I heard horror stories of babies who stayed up all night from mothers who told me a little Benedryl never hurt anyone. To this day, I am not sure who was actually supposed to take the Benadryl.
After having a few children, I figured out how to survive bedtime.
1. Full Bellies = Sound Sleepers
Sleep came easily for my newborns. They were pretty content at night. With the bassinet close by, I was available for a drowsy all-night smorgasbord.
When they were old enough, a little solid food for dinner paired by a warm bottle of milk ensured a long stretch before waking. I always considered it a win, if they slept for at least 5 hours at a time. Then, there were the mornings when I woke up in a panic because they slept straight through till morning. That was the goal, right? Still, I would creep into their room and count the rise and fall of their chest before climbing back into my bed. Wouldn’t you know, as soon as my head hit the pillow, they’d be awake.
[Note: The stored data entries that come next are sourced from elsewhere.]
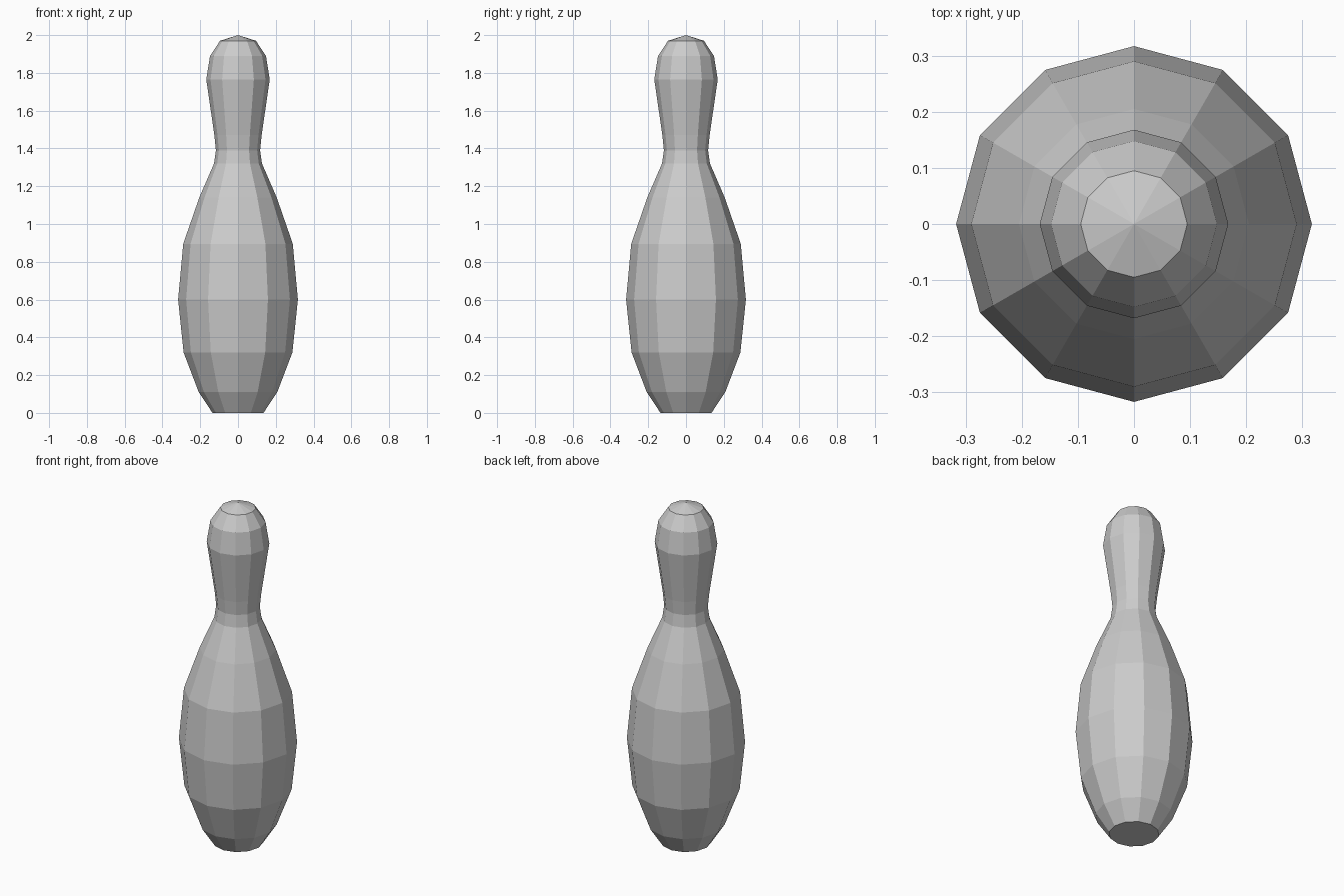
import bpy, bmesh, math

if "Cube" in bpy.data.objects:
    bpy.data.objects.remove(bpy.data.objects["Cube"])

SIDES = 12
# (radius, height) rings from base to head
PROFILE = [(0.135, 0.0), (0.208, 0.11), (0.288, 0.32), (0.317, 0.60),
           (0.290, 0.895), (0.205, 1.14), (0.127, 1.32), (0.117, 1.39),
           (0.125, 1.47), (0.168, 1.765), (0.148, 1.89), (0.095, 1.97)]

# Plain body colour
grey = bpy.data.materials.new("light_grey")
grey.diffuse_color = (0.6, 0.6, 0.6, 1)
grey.use_nodes = True
grey.node_tree.nodes["Principled BSDF"].inputs["Base Color"].default_value = grey.diffuse_color

# Faceted pin body: stacked rings, flat base, shallow pointed crown
bm = bmesh.new()
rings = [[bm.verts.new((r * math.cos(2 * math.pi * i / SIDES),
                        r * math.sin(2 * math.pi * i / SIDES), z))
          for i in range(SIDES)] for r, z in PROFILE]
crown = bm.verts.new((0, 0, 2.0))
for i in range(SIDES):
    j = (i + 1) % SIDES
    for low, high in zip(rings, rings[1:]):
        bm.faces.new((low[i], low[j], high[j], high[i]))
    bm.faces.new((rings[-1][i], rings[-1][j], crown))
bm.faces.new(rings[0][::-1])

mesh = bpy.data.meshes.new("pin_body")
bm.to_mesh(mesh)
bm.free()
mesh.materials.append(grey)
bpy.context.collection.objects.link(bpy.data.objects.new("pin_body", mesh))
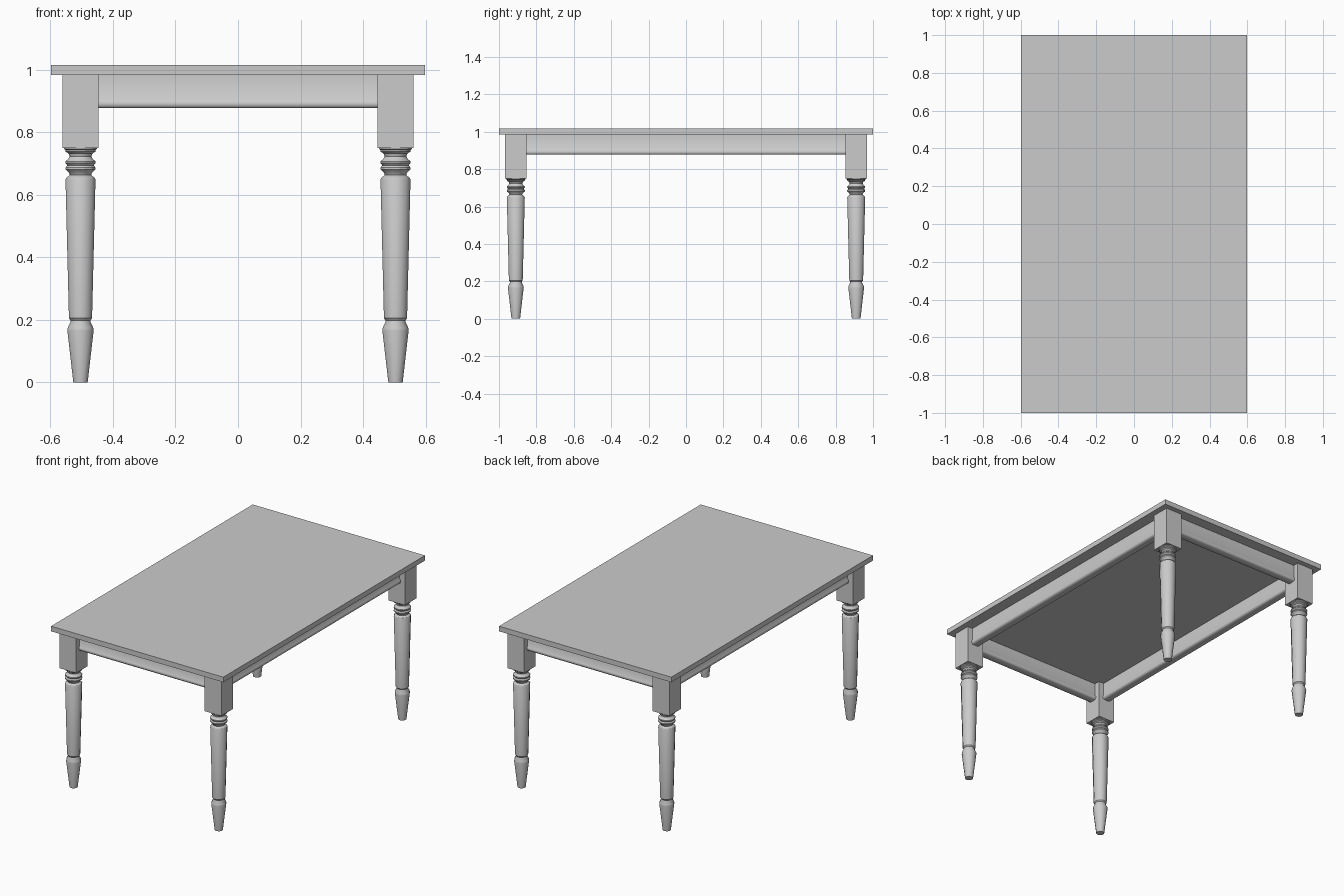
import bpy, bmesh, math

if "Cube" in bpy.data.objects:
    bpy.data.objects.remove(bpy.data.objects["Cube"])

LEG_X, LEG_Y = 0.504, 0.91
UNDER = 0.984   # underside of the table top


def finish(name, bm, angle=30):
    bmesh.ops.recalc_face_normals(bm, faces=bm.faces)
    me = bpy.data.meshes.new(name)
    bm.to_mesh(me)
    bm.free()
    ob = bpy.data.objects.new(name, me)
    bpy.context.collection.objects.link(ob)
    bpy.ops.object.select_all(action='DESELECT')
    ob.select_set(True)
    bpy.context.view_layer.objects.active = ob
    bpy.ops.object.shade_smooth_by_angle(angle=math.radians(angle))
    return ob


def box(name, center, size):
    bm = bmesh.new()
    bmesh.ops.create_cube(bm, size=1)
    for v in bm.verts:
        v.co = [c + p * s for c, p, s in zip(center, v.co, size)]
    return finish(name, bm)


def skin(bm, rings):
    # join matching closed rings and cap both ends
    vs = [[bm.verts.new(p) for p in r] for r in rings]
    n = len(vs[0])
    for a, b in zip(vs, vs[1:]):
        for i in range(n):
            bm.faces.new((a[i], a[(i + 1) % n], b[(i + 1) % n], b[i]))
    bm.faces.new(vs[0])
    bm.faces.new(vs[-1])


# turned leg: (half width, height), twelve sided
LEG = [(0.023, 0), (0.042, 0.165), (0.041, 0.174), (0.032, 0.193), (0.032, 0.198),
       (0.037, 0.205), (0.048, 0.648), (0.045, 0.655), (0.034, 0.663), (0.038, 0.672),
       (0.048, 0.681), (0.048, 0.687), (0.042, 0.694), (0.048, 0.701), (0.048, 0.707),
       (0.038, 0.716), (0.035, 0.723), (0.038, 0.732), (0.048, 0.738),
       (0.048, 0.743), (0.053, 0.747), (0.053, 0.755)]


def turned_leg(name, x, y):
    bm = bmesh.new()
    k = 1 / math.cos(math.pi / 12)
    skin(bm, [[(x + r * k * math.cos(math.radians(15 + 30 * i)),
                y + r * k * math.sin(math.radians(15 + 30 * i)), z) for i in range(12)]
              for r, z in LEG])
    return finish(name, bm)


# apron section: flat board with a rounded bead along the bottom edge
APRON = [(-0.022, UNDER), (-0.022, 0.906), (-0.027, 0.9), (-0.029, 0.891), (-0.027, 0.883),
         (-0.02, 0.877), (0.02, 0.877), (0.027, 0.883), (0.029, 0.891), (0.027, 0.9),
         (0.022, 0.906), (0.022, UNDER)]


def apron(name, along_x, side):
    bm = bmesh.new()
    if along_x:
        rings = [[(e * 0.45, side * LEG_Y + t, z) for t, z in APRON] for e in (-1, 1)]
    else:
        rings = [[(side * LEG_X + t, e * 0.855, z) for t, z in APRON] for e in (-1, 1)]
    skin(bm, rings)
    return finish(name, bm, 50)


# table top
box("table_top", (0, 0, 1.0), (1.196, 2.0, 0.032))

# legs with square blocks at the top
for sy, row in ((-1, "front"), (1, "back")):
    for sx, hand in ((-1, "left"), (1, "right")):
        box(f"{row}_{hand}_leg_block", (sx * LEG_X, sy * LEG_Y, (0.75 + UNDER) / 2),
            (0.115, 0.115, UNDER - 0.75))
        turned_leg(f"{row}_{hand}_leg", sx * LEG_X, sy * LEG_Y)

# aprons between the legs
apron("front_apron", True, -1)
apron("back_apron", True, 1)
apron("left_apron", False, -1)
apron("right_apron", False, 1)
2. Tire Them Out
Once my kids became mobile, sleep was a different story. My toddlers were always a challenge both at naptime and at bedtime. My little stunt people in training thought nothing of
climbing jumping out of their cribs. I felt so accomplished when they went to sleep without a fight. I spent many a night guarding the bedroom door by the light of my tablet.
A few hours at the park or a walk around the neighborhood was usually enough to tire them out sufficiently. If not, their crib acrobatics would eventually do the trick. A few flips and forward rolls and they would be out for the night.
Room darkening curtains are a lifesaver, but when all else fails, lie. I couldn’t wait until Daylight Savings Time ended. Once it was dark, I could convince my kids it was time for bed, well, until they learned how to tell time. I thought about keeping the clocks turned forward all winter, but they were bound to catch on eventually.
4. Keep Your Sense of Humor
I lived for naptime. I would proclaim, “Happy nap!” as I danced the children off to their respective rooms.
I do recall the baby’s room had a faint scent of urine that I just couldn’t find the source of.
One afternoon, I heard my preschool son’s door open. Instead of going to the bathroom where I expected him to be headed, he was walking towards the baby’s room. In a split second, I was on my feet. I didn’t want him to wake the baby. A silent scream escaped from my lips as I ran down the hall, but he was nowhere to be seen.
Quietly, I opened the door to check on the baby when I noticed my son standing in front of the closet. He opened the door stepped inside and peed all over the floor. He was still asleep as I ushered him back to his room.
I finally figured out where the smell was coming from.